[What you are asked to do]
In the records below, begin at the line containing "220, 222, 226)" and end at the line containing "me.materials.append(m)"; quote every line in that span exactly, including both boundary lines, and no others.

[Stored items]
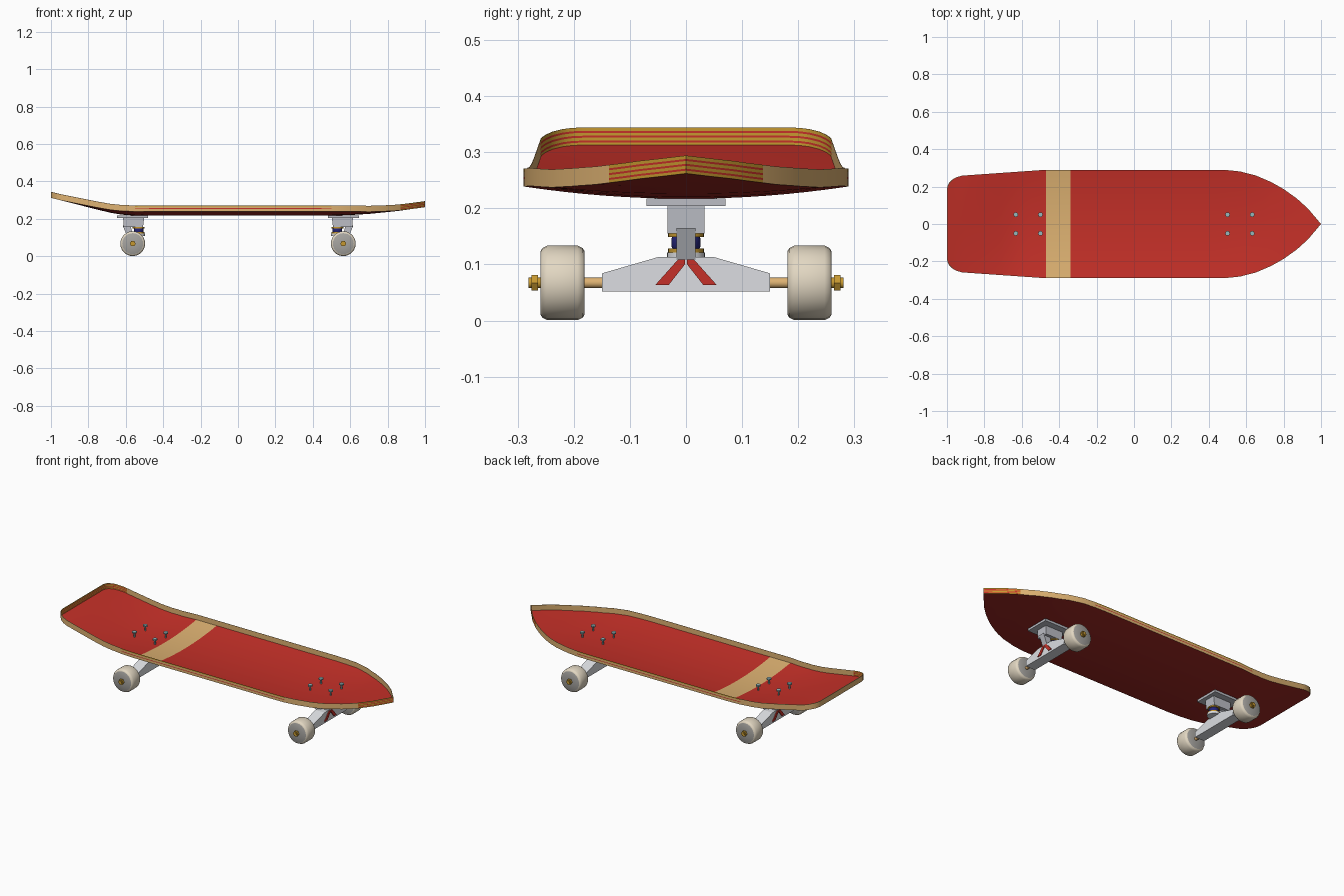
import bpy, bmesh, math
from mathutils import Vector

if "Cube" in bpy.data.objects:
    bpy.data.objects.remove(bpy.data.objects["Cube"])


def material(name, r, g, b):
    lin = lambda c: (c / 255 / 12.92) if c < 10 else ((c / 255 + 0.055) / 1.055) ** 2.4
    m = bpy.data.materials.new(name)
    m.diffuse_color = (lin(r), lin(g), lin(b), 1)
    m.use_nodes = True
    m.node_tree.nodes["Principled BSDF"].inputs["Base Color"].default_value = m.diffuse_color
    return m


RED = material("deck red", 197, 48, 40)
DARK = material("underside dark red", 158, 40, 35)
WOOD = material("light wood", 222, 178, 114)
METAL = material("light metal", 220, 222, 226)
BASE = material("base metal", 188, 190, 197)
GOLD = material("brass", 198, 152, 48)
BLUE = material("bushing blue", 36, 36, 120)
CREAM = material("wheel cream", 226, 215, 194)
HUB = material("hub grey", 166, 164, 160)
BOLT = material("bolt teal grey", 150, 184, 188)


def finish(name, bm, mats, smooth=True):
    bmesh.ops.remove_doubles(bm, verts=bm.verts, dist=1e-5)
    bmesh.ops.recalc_face_normals(bm, faces=bm.faces)
    me = bpy.data.meshes.new(name)
    bm.to_mesh(me)
    bm.free()
    for m in mats:
        me.materials.append(m)
    ob = bpy.data.objects.new(name, me)
    bpy.context.collection.objects.link(ob)
    if smooth:
        bpy.ops.object.select_all(action='DESELECT')
        bpy.context.view_layer.objects.active = ob
        ob.select_set(True)
        bpy.ops.object.shade_smooth_by_angle(angle=math.radians(35))
    return ob


def loft(name, rings, mats, smooth=False, mat_of=lambda i: 0):
    """Skin a list of equal-length rings and cap both ends."""
    bm = bmesh.new()
    vs = [[bm.verts.new(p) for p in ring] for ring in rings]
    n = len(vs[0])
    for i in range(len(vs) - 1):
        for j in range(n):
            k = (j + 1) % n
            f = bm.faces.new((vs[i][j], vs[i][k], vs[i + 1][k], vs[i + 1][j]))
            f.material_index = mat_of(i)
    bm.faces.new(vs[0]).material_index = mat_of(0)
    bm.faces.new(vs[-1]).material_index = mat_of(len(vs) - 2)
    return finish(name, bm, mats, smooth)


def turned(name, centre, axis, profile, mats, sides=24, mat_of=lambda i: 0):
    """Round part: profile is (distance along axis, radius) from centre."""
    u = Vector((1, 0, 0))
    v, w = Vector((0, 0, 1)), Vector((0, 1, 0))
    if axis == 'Z':
        v, w = w, v
    ang = [2 * math.pi * k / sides for k in range(sides)]
    rings = [[Vector(centre) + w * d + r * (u * math.cos(a) + v * math.sin(a)) for a in ang]
             for d, r in profile]
    return loft(name, rings, mats, sides > 6, mat_of)


def slab(name, x0, x1, yz, mat):
    """Outline in the y-z plane extruded along x."""
    return loft(name, [[(x, y, z) for y, z in yz] for x in (x0, x1)], [mat])


# ---- Deck: a dished sheet inside a thin upright rim ----
def lerp(table, x):
    for (a, p), (b, q) in zip(table, table[1:]):
        if x <= b:
            return p + (q - p) * max(0, x - a) / (b - a)
    return table[-1][1]


def half_width(x):
    if x < -0.9:
        return 0.185 + 0.075 * math.sqrt(max(0, 1 - ((x + 0.9) / 0.1) ** 2))
    return lerp([(-0.9, 0.26), (-0.47, 0.29), (0.43, 0.29), (0.5, 0.288), (0.567, 0.281),
                 (0.65, 0.26), (0.73, 0.226), (0.8, 0.187), (0.87, 0.137),
                 (0.93, 0.083), (1, 0)], x)


def height(x, y):
    rise = lerp([(-1, 0.095), (-0.85, 0.057), (-0.74, 0.029), (-0.68, 0.015), (-0.62, 0.005),
                 (-0.55, 0), (0.5, 0), (0.6, 0.003), (0.7, 0.009), (0.85, 0.024), (1, 0.045)], x)
    dish = lerp([(-0.95, 0), (-0.6, 0.022), (0.6, 0.022), (1, 0)], x)
    return 0.217 + rise + dish * (y / 0.29) ** 2


THICK = 0.032
xs = [-1, -0.997, -0.988, -0.97, -0.95, -0.92, -0.9, -0.85, -0.79, -0.74, -0.71, -0.68, -0.65,
      -0.62, -0.585, -0.55, -0.47, -0.34, 0, 0.43, 0.5, 0.567, 0.6, 0.65, 0.7, 0.73, 0.77, 0.8,
      0.835, 0.87, 0.9, 0.93, 0.965, 1]
COLS = 16


def deck_point(x, j, lift, scale=1):
    y = half_width(x) * (2 * j / COLS - 1)
    return (x * scale, y * scale, height(x, y) + lift)


# red riding surface with a wood band, and the underside
for name, lift in (("riding_surface", 0.0015), ("underside", 0)):
    bm = bmesh.new()
    grid = [[bm.verts.new(deck_point(x, j, lift)) for j in range(COLS + 1)] for x in xs]
    for i in range(len(xs) - 1):
        band = lift and -0.471 < xs[i] < -0.35
        for j in range(COLS):
            f = bm.faces.new((grid[i][j], grid[i + 1][j], grid[i + 1][j + 1], grid[i][j + 1]))
            f.material_index = 1 if band else 0
    finish(name, bm, [RED if lift else DARK, WOOD])

# rim walls: wood, with brass and red plies showing at the tips and along the middle
levels = [0, 0.16, 0.27, 0.43, 0.54, 0.7, 0.81, 1]
rim = [(x, 0) for x in reversed(xs)] + [(xs[0], j) for j in range(1, COLS)] + [(x, COLS) for x in xs]


def ply(k, x, inner):
    if (inner and x < -0.9) or (not inner and x > 0.86):
        return 2 if k % 2 else 1
    if not inner and -0.55 < x < 0.5:
        return {3: 2, 6: 1}.get(k, 0)
    return 0


for inner, scale in ((False, 1), (True, 0.997)):
    bm = bmesh.new()
    rows = [[bm.verts.new(deck_point(x, j, THICK * f, scale)) for x, j in rim] for f in levels]
    for k in range(len(levels) - 1):
        for i in range(len(rim) - 1):
            f = bm.faces.new((rows[k][i], rows[k][i + 1], rows[k + 1][i + 1], rows[k + 1][i]))
            f.material_index = ply(k, (rim[i][0] + rim[i + 1][0]) / 2, inner)
    finish("rim_inner_wall" if inner else "rim_outer_wall", bm, [WOOD, GOLD, RED])

# thin cap joining both walls
bm = bmesh.new()
a, b = [[bm.verts.new(deck_point(x, j, THICK, s)) for x, j in rim] for s in (1, 0.997)]
for i in range(len(rim) - 1):
    bm.faces.new((a[i], a[i + 1], b[i + 1], b[i]))
finish("rim_cap", bm, [WOOD])

# ---- Trucks, mirrored at both ends ----
for s, end in ((-1, "tail"), (1, "nose")):
    def rect(x0, x1, hy, z):
        return [(s * x0, -hy, z), (s * x1, -hy, z), (s * x1, hy, z), (s * x0, hy, z)]
    ax = s * 0.563
    loft(end + "_baseplate", [rect(0.48, 0.648, 0.07, z) for z in (0.204, 0.217)], [BASE])

    # block under the plate and slanted pivot arm
    loft(end + "_truck_block", [rect(0.502, 0.614, 0.033, 0.204), rect(0.508, 0.612, 0.033, 0.155)],
         [BASE])
    loft(end + "_pivot_arm", [rect(0.575, 0.617, 0.017, 0.165), rect(0.56, 0.592, 0.017, 0.105)],
         [BASE])

    # bushing stack
    kx = s * 0.531
    turned(end + "_bushing_cup", (kx, 0, 0), 'Z', [(0.108, 0.034), (0.121, 0.034)], [METAL])
    turned(end + "_lower_washer", (kx, 0, 0), 'Z', [(0.121, 0.032), (0.128, 0.032)], [GOLD])
    turned(end + "_bushing", (kx, 0, 0), 'Z',
           [(0.128, 0.024), (0.132, 0.026), (0.146, 0.026), (0.15, 0.024)], [BLUE])
    turned(end + "_upper_washer", (kx, 0, 0), 'Z', [(0.149, 0.032), (0.156, 0.032)], [GOLD])

    # hanger with the two painted stripes on its outer face
    slab(end + "_hanger", s * 0.533, s * 0.593,
         [(-0.15, 0.052), (0.15, 0.052), (0.15, 0.084), (0.05, 0.113), (-0.05, 0.113),
          (-0.15, 0.084)], METAL)
    for t, side in ((-1, "front"), (1, "back")):
        slab(f"{end}_{side}_stripe", s * 0.592, s * 0.5975,
             [(t * 0.002, 0.109), (t * 0.014, 0.109), (t * 0.055, 0.063), (t * 0.031, 0.063),
              (t * 0.002, 0.1)], RED)

        # wheel with grey faces, and axle nut
        turned(f"{end}_{side}_wheel", (ax, t * 0.22, 0.067), 'Y',
               [(-0.0395, 0.012), (-0.0395, 0.056), (-0.036, 0.062), (-0.027, 0.0665),
                (0.027, 0.0665), (0.036, 0.062), (0.0395, 0.056), (0.0395, 0.012)],
               [CREAM, HUB], 24, lambda i: 1 if i in (0, 6) else 0)
        turned(f"{end}_{side}_axle_nut", (ax, t * 0.2695, 0.067), 'Y',
               [(-0.006, 0.016), (0.006, 0.016)], [GOLD], 6)
        turned(f"{end}_{side}_axle_tip", (ax, t * 0.27, 0.067), 'Y',
               [(-0.011, 0.0095), (0.011, 0.0095)], [GOLD], 16)
    turned(end + "_axle", (ax, 0, 0.067), 'Y', [(-0.258, 0.0095), (0.258, 0.0095)], [WOOD], 16)

    # mounting bolts standing on the deck
    for x in (0.5, 0.632):
        for y in (-0.05, 0.05):
            turned(end + "_bolt", (s * x, y, height(s * x, y)), 'Z',
                   [(0, 0.005), (0.026, 0.005), (0.026, 0.013), (0.034, 0.013)], [BOLT], 8)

[Solution below]
METAL = material("light metal", 220, 222, 226)
BASE = material("base metal", 188, 190, 197)
GOLD = material("brass", 198, 152, 48)
BLUE = material("bushing blue", 36, 36, 120)
CREAM = material("wheel cream", 226, 215, 194)
HUB = material("hub grey", 166, 164, 160)
BOLT = material("bolt teal grey", 150, 184, 188)


def finish(name, bm, mats, smooth=True):
    bmesh.ops.remove_doubles(bm, verts=bm.verts, dist=1e-5)
    bmesh.ops.recalc_face_normals(bm, faces=bm.faces)
    me = bpy.data.meshes.new(name)
    bm.to_mesh(me)
    bm.free()
    for m in mats:
        me.materials.append(m)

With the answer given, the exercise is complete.